Work item - Each line holding the word "leather" must appear in the answer, copied from the entries.

Data provided -
※ ※ ※

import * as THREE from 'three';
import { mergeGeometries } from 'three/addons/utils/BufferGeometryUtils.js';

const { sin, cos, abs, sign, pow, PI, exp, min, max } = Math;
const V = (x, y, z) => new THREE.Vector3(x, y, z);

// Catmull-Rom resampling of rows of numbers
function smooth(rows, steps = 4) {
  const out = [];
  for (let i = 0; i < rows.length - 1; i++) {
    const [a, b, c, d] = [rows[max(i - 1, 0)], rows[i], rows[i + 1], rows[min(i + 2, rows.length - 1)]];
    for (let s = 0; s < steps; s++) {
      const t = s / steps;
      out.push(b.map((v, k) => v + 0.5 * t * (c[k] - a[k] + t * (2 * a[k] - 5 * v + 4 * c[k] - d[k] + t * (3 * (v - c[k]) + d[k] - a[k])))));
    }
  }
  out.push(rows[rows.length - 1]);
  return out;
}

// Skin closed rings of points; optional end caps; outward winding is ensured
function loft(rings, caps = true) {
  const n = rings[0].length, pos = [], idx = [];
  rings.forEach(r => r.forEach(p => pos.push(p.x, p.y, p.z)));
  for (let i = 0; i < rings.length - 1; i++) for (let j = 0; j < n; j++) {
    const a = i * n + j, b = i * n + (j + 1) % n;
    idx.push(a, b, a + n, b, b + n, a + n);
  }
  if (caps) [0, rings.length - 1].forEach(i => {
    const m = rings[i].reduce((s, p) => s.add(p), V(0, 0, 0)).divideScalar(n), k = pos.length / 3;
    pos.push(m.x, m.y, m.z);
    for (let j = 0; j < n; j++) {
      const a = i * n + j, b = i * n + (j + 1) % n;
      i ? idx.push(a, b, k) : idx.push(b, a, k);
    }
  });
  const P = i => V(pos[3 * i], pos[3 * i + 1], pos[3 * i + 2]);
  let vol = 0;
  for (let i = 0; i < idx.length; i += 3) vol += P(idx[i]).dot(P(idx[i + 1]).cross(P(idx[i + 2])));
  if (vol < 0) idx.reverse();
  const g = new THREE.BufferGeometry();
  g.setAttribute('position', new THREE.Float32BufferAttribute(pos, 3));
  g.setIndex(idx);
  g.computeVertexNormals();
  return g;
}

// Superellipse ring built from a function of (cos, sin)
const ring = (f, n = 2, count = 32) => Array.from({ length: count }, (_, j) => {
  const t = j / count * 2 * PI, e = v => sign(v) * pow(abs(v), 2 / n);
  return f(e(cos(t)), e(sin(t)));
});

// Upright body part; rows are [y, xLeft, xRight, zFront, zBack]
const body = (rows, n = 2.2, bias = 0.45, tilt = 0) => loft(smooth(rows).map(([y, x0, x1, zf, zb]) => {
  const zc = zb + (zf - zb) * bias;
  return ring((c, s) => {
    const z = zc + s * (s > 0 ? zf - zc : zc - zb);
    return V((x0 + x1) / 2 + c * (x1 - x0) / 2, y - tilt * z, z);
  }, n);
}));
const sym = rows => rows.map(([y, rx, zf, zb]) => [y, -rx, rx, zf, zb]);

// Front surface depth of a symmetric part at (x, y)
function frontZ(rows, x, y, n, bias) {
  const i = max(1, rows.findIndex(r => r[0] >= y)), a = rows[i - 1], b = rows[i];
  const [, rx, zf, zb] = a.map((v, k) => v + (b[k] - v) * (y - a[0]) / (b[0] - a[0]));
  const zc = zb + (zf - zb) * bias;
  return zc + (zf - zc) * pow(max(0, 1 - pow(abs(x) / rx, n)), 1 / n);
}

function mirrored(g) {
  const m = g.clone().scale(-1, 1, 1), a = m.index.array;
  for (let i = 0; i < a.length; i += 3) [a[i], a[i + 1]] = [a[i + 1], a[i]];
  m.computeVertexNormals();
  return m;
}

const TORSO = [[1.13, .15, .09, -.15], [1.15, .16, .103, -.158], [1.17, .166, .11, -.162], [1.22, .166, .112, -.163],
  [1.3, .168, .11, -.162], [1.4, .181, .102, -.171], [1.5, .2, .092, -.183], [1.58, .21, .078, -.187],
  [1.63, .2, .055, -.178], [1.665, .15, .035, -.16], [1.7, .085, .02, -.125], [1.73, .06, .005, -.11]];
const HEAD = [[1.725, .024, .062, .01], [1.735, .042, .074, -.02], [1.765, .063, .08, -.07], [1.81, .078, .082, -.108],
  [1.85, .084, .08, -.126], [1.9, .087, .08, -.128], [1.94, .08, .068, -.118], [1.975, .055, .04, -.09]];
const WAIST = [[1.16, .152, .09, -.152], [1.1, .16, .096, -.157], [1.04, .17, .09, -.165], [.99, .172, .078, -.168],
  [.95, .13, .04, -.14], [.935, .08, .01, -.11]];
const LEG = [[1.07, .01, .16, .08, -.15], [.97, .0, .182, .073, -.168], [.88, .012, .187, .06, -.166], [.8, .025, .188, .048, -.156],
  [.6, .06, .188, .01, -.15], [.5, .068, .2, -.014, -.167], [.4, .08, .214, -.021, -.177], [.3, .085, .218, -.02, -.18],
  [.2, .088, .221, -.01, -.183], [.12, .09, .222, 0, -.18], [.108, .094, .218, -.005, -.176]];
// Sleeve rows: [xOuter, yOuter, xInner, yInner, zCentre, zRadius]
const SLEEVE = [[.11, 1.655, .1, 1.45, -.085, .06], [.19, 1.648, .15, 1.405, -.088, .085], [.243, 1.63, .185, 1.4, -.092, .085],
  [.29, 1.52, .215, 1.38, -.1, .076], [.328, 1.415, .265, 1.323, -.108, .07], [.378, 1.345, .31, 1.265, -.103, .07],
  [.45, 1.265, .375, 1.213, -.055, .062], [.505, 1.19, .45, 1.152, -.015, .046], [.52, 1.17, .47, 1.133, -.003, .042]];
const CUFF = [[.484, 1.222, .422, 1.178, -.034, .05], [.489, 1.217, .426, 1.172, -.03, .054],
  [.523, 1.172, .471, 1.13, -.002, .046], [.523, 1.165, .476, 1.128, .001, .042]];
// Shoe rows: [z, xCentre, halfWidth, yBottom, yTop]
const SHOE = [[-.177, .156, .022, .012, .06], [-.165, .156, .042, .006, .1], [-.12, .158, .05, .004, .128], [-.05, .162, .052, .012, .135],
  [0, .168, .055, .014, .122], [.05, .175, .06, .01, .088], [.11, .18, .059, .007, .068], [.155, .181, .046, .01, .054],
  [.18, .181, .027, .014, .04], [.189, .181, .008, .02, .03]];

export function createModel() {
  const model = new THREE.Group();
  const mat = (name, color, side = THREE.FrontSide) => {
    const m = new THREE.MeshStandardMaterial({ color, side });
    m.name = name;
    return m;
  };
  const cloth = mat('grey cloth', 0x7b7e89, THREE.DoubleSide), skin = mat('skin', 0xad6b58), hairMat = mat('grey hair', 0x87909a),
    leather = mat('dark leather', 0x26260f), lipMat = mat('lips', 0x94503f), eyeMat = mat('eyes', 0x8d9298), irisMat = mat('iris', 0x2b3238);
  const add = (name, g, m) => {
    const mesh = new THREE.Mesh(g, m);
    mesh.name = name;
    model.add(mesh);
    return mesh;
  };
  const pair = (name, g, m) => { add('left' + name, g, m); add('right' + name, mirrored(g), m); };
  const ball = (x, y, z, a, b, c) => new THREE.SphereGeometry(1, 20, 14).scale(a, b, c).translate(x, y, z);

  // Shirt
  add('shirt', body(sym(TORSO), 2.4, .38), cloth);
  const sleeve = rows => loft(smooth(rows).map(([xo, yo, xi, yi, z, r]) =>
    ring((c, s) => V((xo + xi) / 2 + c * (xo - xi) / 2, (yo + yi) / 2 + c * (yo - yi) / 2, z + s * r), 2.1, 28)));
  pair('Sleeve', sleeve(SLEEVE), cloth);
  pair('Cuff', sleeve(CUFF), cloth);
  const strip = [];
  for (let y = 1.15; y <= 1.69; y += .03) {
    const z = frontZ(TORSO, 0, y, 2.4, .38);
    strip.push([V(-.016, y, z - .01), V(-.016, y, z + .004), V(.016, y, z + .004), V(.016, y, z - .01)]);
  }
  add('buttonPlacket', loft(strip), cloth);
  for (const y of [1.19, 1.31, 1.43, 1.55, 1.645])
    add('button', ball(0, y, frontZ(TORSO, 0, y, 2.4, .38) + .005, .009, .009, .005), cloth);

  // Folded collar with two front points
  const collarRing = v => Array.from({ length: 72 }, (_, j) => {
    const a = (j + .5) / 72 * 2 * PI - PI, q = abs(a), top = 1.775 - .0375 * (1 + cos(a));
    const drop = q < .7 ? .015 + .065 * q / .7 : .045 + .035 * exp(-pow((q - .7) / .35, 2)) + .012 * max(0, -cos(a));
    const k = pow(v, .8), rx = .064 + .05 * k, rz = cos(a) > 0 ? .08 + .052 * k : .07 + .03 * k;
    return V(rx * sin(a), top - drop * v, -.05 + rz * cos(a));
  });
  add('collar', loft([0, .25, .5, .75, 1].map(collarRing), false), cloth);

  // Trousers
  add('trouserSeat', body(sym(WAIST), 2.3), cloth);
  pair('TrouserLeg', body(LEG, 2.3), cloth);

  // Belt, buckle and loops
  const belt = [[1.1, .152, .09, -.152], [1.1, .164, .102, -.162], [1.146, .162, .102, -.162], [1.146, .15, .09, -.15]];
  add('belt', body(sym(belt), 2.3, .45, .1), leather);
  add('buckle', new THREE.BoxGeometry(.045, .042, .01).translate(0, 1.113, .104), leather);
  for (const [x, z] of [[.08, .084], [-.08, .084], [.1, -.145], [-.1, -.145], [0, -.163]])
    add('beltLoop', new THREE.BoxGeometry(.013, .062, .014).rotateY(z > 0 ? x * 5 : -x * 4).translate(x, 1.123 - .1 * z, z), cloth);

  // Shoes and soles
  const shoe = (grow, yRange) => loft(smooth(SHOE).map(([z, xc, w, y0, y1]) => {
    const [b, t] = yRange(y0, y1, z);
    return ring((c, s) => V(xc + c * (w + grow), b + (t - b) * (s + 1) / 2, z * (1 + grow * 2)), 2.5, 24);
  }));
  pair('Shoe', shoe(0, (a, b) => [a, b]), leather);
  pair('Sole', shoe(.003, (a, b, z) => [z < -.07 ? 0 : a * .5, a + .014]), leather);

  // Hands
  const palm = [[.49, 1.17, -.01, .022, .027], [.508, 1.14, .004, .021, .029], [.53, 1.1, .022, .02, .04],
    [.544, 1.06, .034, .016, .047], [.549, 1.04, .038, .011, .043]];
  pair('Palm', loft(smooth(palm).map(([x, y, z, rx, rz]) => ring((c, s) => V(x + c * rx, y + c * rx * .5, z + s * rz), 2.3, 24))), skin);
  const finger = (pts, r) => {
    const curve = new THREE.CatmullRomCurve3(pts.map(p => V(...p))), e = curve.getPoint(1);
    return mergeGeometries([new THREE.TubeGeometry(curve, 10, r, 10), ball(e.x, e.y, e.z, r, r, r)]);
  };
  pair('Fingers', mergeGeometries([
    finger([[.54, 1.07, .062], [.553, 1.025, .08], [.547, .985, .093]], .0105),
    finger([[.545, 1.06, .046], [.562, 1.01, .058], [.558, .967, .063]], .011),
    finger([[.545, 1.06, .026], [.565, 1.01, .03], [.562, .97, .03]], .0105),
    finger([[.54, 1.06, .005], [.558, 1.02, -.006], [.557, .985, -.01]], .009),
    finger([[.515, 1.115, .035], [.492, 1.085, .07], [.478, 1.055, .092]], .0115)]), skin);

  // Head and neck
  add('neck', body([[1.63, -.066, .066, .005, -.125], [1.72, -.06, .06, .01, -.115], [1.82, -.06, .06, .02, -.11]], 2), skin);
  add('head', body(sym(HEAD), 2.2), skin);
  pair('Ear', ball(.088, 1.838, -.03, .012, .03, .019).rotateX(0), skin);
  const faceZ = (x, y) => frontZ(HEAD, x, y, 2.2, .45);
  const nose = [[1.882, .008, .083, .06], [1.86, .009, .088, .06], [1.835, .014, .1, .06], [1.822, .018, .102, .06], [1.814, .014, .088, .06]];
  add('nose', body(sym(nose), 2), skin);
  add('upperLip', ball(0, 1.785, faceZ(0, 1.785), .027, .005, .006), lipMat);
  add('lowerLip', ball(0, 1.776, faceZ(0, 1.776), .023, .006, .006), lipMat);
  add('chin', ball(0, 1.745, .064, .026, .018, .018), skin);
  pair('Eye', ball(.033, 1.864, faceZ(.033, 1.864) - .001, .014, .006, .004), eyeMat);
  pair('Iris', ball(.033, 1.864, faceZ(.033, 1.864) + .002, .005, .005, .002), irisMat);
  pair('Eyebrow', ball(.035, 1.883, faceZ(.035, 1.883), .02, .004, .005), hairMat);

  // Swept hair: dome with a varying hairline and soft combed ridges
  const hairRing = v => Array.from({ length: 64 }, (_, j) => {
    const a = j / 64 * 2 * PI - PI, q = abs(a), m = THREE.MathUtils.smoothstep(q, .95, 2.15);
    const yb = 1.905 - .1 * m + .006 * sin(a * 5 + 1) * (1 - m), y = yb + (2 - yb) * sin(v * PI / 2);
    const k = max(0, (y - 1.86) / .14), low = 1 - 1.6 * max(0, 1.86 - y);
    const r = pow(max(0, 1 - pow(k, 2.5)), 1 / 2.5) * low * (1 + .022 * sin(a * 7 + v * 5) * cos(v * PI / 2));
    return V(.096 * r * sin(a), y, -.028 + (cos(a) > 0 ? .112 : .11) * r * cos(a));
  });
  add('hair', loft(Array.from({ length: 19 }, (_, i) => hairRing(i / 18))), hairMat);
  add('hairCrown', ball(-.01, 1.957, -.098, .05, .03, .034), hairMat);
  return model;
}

※ ※ ※

Problem solution -
    leather = mat('dark leather', 0x26260f), lipMat = mat('lips', 0x94503f), eyeMat = mat('eyes', 0x8d9298), irisMat = mat('iris', 0x2b3238);
  add('belt', body(sym(belt), 2.3, .45, .1), leather);
  add('buckle', new THREE.BoxGeometry(.045, .042, .01).translate(0, 1.113, .104), leather);
  pair('Shoe', shoe(0, (a, b) => [a, b]), leather);
  pair('Sole', shoe(.003, (a, b, z) => [z < -.07 ? 0 : a * .5, a + .014]), leather);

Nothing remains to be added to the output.